CINCINNATI -- "Everything in this country gets where it's going by truck," former trucker driver John Bohning said.
Although demand for goods shipped by truck has increased in the last several years as more American consumers trade the shopping mall for the convenience of the one-click purchase, the number of drivers qualified to drive those trucks hasn't risen to match. It might not be up to snuff for the traditional market .
According to the American Trucking Association, the United States workforce is short about 50,000 truck drivers.
That shortage, along with rising diesel prices and some new federal trucking safety regulations, means the price of transporting goods is higher for both suppliers and consumers.

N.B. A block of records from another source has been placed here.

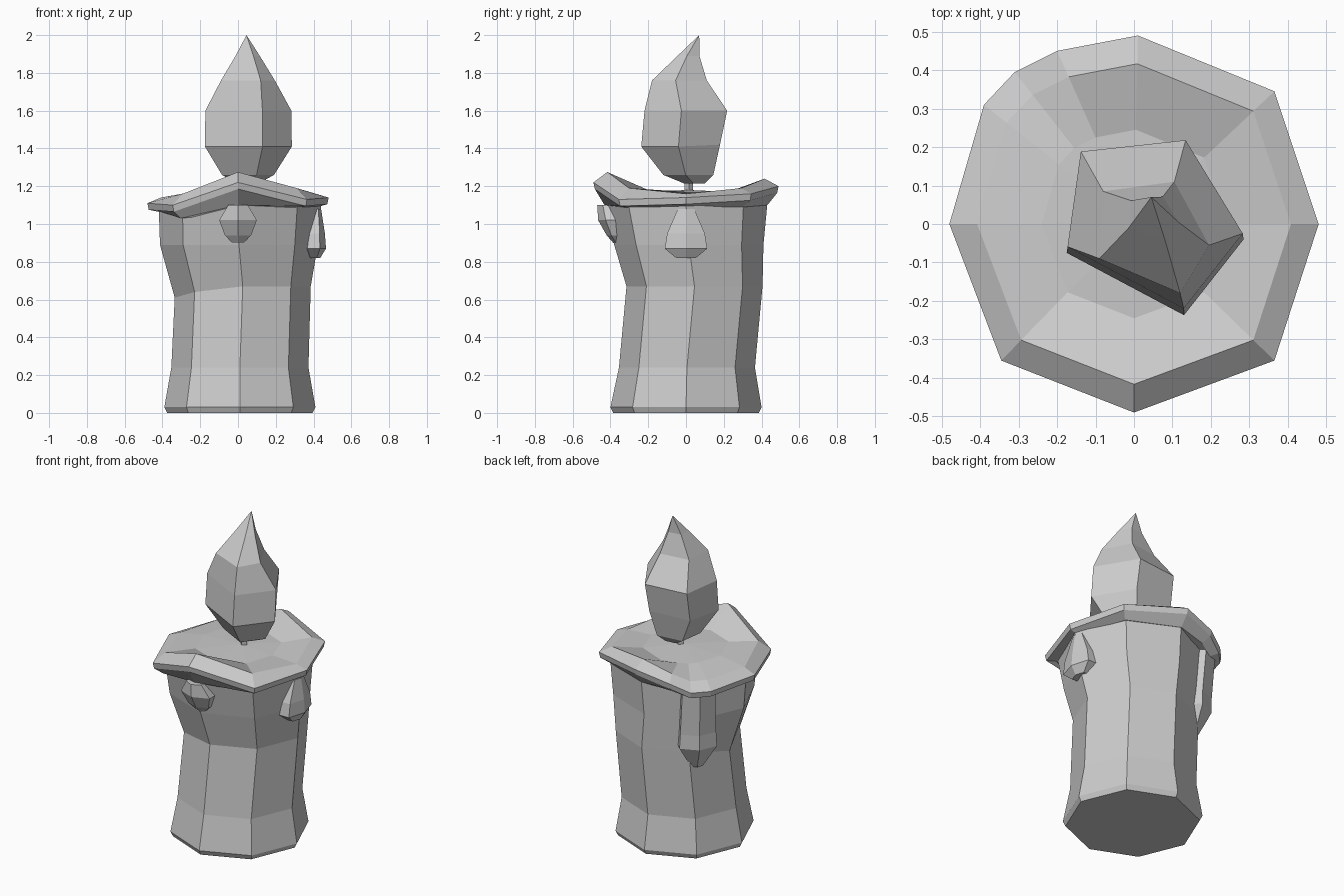
import bpy, bmesh
from math import cos, sin, radians, pi
from mathutils import Vector

if "Cube" in bpy.data.objects:
    bpy.data.objects.remove(bpy.data.objects["Cube"])


def loft(name, rings, bottom=None, top=None):
    """Skin equal-length point rings; optional tip points close the ends."""
    bm = bmesh.new()
    vs = [[bm.verts.new(p) for p in r] for r in rings]
    n = len(rings[0])
    for a, b in zip(vs, vs[1:]):
        for i in range(n):
            j = (i + 1) % n
            bm.faces.new((a[i], a[j], b[j], b[i]))
    for ring, tip in ((vs[0], bottom), (vs[-1], top)):
        if tip is None:
            bm.faces.new(ring)
        else:
            t = bm.verts.new(tip)
            for i in range(n):
                bm.faces.new((ring[i], ring[(i + 1) % n], t))
    bmesh.ops.recalc_face_normals(bm, faces=bm.faces)
    me = bpy.data.meshes.new(name)
    bm.to_mesh(me)
    bm.free()
    ob = bpy.data.objects.new(name, me)
    bpy.context.collection.objects.link(ob)
    return ob


def octagon(cx, cy, rx, ry, z):
    return [Vector((cx + rx * cos(i * pi / 4), cy + ry * sin(i * pi / 4), z))
            for i in range(8)]


# Wax body: slightly leaning octagonal column flaring at the top
body = [octagon(*r) for r in (
    (.01, 0, .385, .385, 0), (.01, 0, .40, .40, .03),
    (.01, .005, .363, .36, .24), (.025, .045, .36, .36, .67),
    (.005, .015, .418, .395, .89), (.01, 0, .43, .43, 1.10))]
body[3][4].z = .61
body[3][5].z = .64
loft("candle_body", body)

# Melted rim: outline x, y, underside z, outer edge z, ridge z
outline = [
    (.48, 0, 1.09, 1.14, 1.16), (.365, .345, 1.09, 1.16, 1.19),
    (.01, .49, 1.10, 1.20, 1.24), (-.20, .45, 1.08, 1.15, 1.18),
    (-.31, .395, 1.05, 1.10, 1.14), (-.39, .31, 1.05, 1.10, 1.14),
    (-.48, 0, 1.07, 1.11, 1.14), (-.345, -.355, 1.03, 1.10, 1.16),
    (0, -.49, 1.10, 1.22, 1.275), (.365, -.355, 1.09, 1.13, 1.19)]
under, low, outer, ridge, pool = [], [], [], [], []
for x, y, zb, zo, zt in outline:
    under.append((x * .88, y * .88, zb))
    low.append((x * .985, y * .985, zo - .035))
    outer.append((x, y, zo))
    ridge.append((x * .85, y * .85, zt))
    pool.append((x * .5, y * .5, 1.17))
loft("melted_rim", [under, low, outer, ridge, pool], top=(.02, .01, 1.18))


def drip(name, angle, sections):
    """Hanging wax drop: sections are z, radial centre, half width, half depth."""
    a = radians(angle)
    out, side = Vector((cos(a), sin(a), 0)), Vector((-sin(a), cos(a), 0))
    rings = []
    for z, r, w, d in sections:
        rings.append([out * (r + d * cos(i * pi / 3)) + side * (w * sin(i * pi / 3))
                      + Vector((0, 0, z)) for i in range(6)])
    loft(name, rings)


# Wax drips under the rim
drip("right_drip", 0, [(.82, .40, .06, .035), (.87, .40, .13, .066),
                       (.95, .405, .115, .055), (1.08, .41, .05, .03)])
drip("front_drip", 270, [(.90, .36, .035, .025), (.94, .37, .08, .05),
                         (1.02, .385, .115, .08), (1.10, .41, .06, .06)])
drip("back_left_drip", 135, [(.57, .34, .04, .03), (.71, .36, .125, .085),
                             (.80, .36, .12, .085), (1.08, .38, .11, .085)])

# Wick
loft("wick", [[(.03 + r * cos(i * pi / 2), .015 + r * sin(i * pi / 2), z)
               for i in range(4)] for z, r in ((1.16, .022), (1.25, .022))])

# Flame: five-sided, curling to the back at the tip
wide = [(.285, -.025), (.135, .22), (-.14, .19), (-.175, -.06), (.13, -.222)]
neck = [(.195, -.055), (.105, .11), (-.08, .085), (-.09, -.09), (.12, -.18)]
flame = []
for z, s, dy in ((1.215, .25, .03), (1.26, .60, .005), (1.41, 1.0, -.015), (1.60, .99, 0)):
    flame.append([(.05 + (x - .05) * s, .02 + (y - .02) * s + dy, z) for x, y in wide])
flame[2][1], flame[2][2] = (.13, .18, 1.42), (-.14, .16, 1.42)
flame.append([(x, y, 1.76) for x, y in neck])
flame.append([(.05 + (x - .05) * .45, .035 + (y - .02) * .40, 1.89) for x, y in neck])
loft("flame", flame, top=(.045, .07, 2.0))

There's a flip-side, however, for those interested in joining the field: The high demand for labor means driver pay, long stagnant, is on the rise. Bohning wants his students at Butler Tech to reap the benefits.
"Almost every company that comes through to talk to our students has increased pay," he said. "Percentages, some have gone up as much as 3 or 5 percent."
Bohning teaches five-week classes at Butler Tech for people interested in earning the commercial driver's license that would allow them to begin trucking. According to him, about 93 percent of students who complete the course and earn their CDL have a job in the field within six months.
Intriguing, right? Paola, who we all know possesses the gruff, proud, beardy bearing of a Rockwellian truck driver, considered a career change when she heard.
Watch the video above to see how that went. Spoiler: She still works at WCPO.